How to make salt dough dyed with bright and bold colors of Crayons?
2-3 chopped crayons crayons
(This is the tried and true brand that works for all the crayon doughs that we’ve made.) I say 2-3 because we used broken crayons that have seen their days of coloring book fame gone. In other words, they are the bits and pieces of crayons that are floating around the bottom of the crayon bin. I’ve found that a difference of 2 or 3 crayons does not matter all that much when it comes to bright and vivid colors you will get from using crayons to dye play dough or salt dough.
1 teaspoon vegetable oil
1 cup salt
2 cups flour
1 cup water

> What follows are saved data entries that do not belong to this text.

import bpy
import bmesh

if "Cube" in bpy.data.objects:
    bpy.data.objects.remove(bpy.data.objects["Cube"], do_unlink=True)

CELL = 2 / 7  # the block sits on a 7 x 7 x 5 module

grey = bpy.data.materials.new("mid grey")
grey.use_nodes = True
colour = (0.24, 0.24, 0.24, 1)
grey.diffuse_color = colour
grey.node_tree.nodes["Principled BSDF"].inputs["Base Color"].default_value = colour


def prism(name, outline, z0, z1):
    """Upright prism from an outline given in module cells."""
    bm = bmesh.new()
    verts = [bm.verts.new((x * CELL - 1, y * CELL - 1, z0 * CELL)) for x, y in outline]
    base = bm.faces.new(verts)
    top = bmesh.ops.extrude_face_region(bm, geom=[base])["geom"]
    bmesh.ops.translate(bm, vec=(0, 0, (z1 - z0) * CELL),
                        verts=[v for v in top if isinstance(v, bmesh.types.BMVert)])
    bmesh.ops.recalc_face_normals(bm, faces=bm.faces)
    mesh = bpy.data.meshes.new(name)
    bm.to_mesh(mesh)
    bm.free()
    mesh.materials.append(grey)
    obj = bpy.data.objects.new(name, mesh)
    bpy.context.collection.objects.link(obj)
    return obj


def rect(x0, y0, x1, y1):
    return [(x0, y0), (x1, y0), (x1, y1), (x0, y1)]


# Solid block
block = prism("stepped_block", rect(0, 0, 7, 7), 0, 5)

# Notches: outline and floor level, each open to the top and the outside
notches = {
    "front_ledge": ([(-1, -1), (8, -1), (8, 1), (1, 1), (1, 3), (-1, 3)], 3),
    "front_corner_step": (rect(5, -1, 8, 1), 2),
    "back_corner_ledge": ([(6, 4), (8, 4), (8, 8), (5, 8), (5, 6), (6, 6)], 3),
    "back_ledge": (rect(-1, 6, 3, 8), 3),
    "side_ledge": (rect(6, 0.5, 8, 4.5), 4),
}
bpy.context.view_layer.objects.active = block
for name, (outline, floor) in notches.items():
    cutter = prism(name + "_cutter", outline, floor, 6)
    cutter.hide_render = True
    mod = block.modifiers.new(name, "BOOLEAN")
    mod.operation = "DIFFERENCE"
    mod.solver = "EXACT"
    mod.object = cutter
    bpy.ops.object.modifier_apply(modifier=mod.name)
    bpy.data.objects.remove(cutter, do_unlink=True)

Now, when we made our salt dough, we made a few different colors. So, instead of using the measurements above, I had the kids measure out all of the ingredients and then divide the dry ingredients into three different bowls. I then made three batches of salt dough. You could do the same to make a few different colors…and with a huge box of gorgeous crayons, you’ll probably want a few different bright and beautiful colors. I will describe the instructions on making just one batch of crayon salt dough so that measurements are not confused.
Crayon Salt Dough Crayon Play Dough Recipe
that we could and use it for all of our kitchen experiments. (i.e. I would not use it for cooking actual food!) Turn on the burner and add the chopped crayon to the oil. Do not let the oil heat up too much! Stir while adding 1 cup of water. Continue stirring and slowly add in the dry mixture. Stir until the dough begins to lump together. Dump out onto parchment paper or other surface. Allow the dough to cool to touch. Knead the dough until smooth. Then knead a little more. If the dough is too sticky, add a bit more flour in 1/4 cup increments.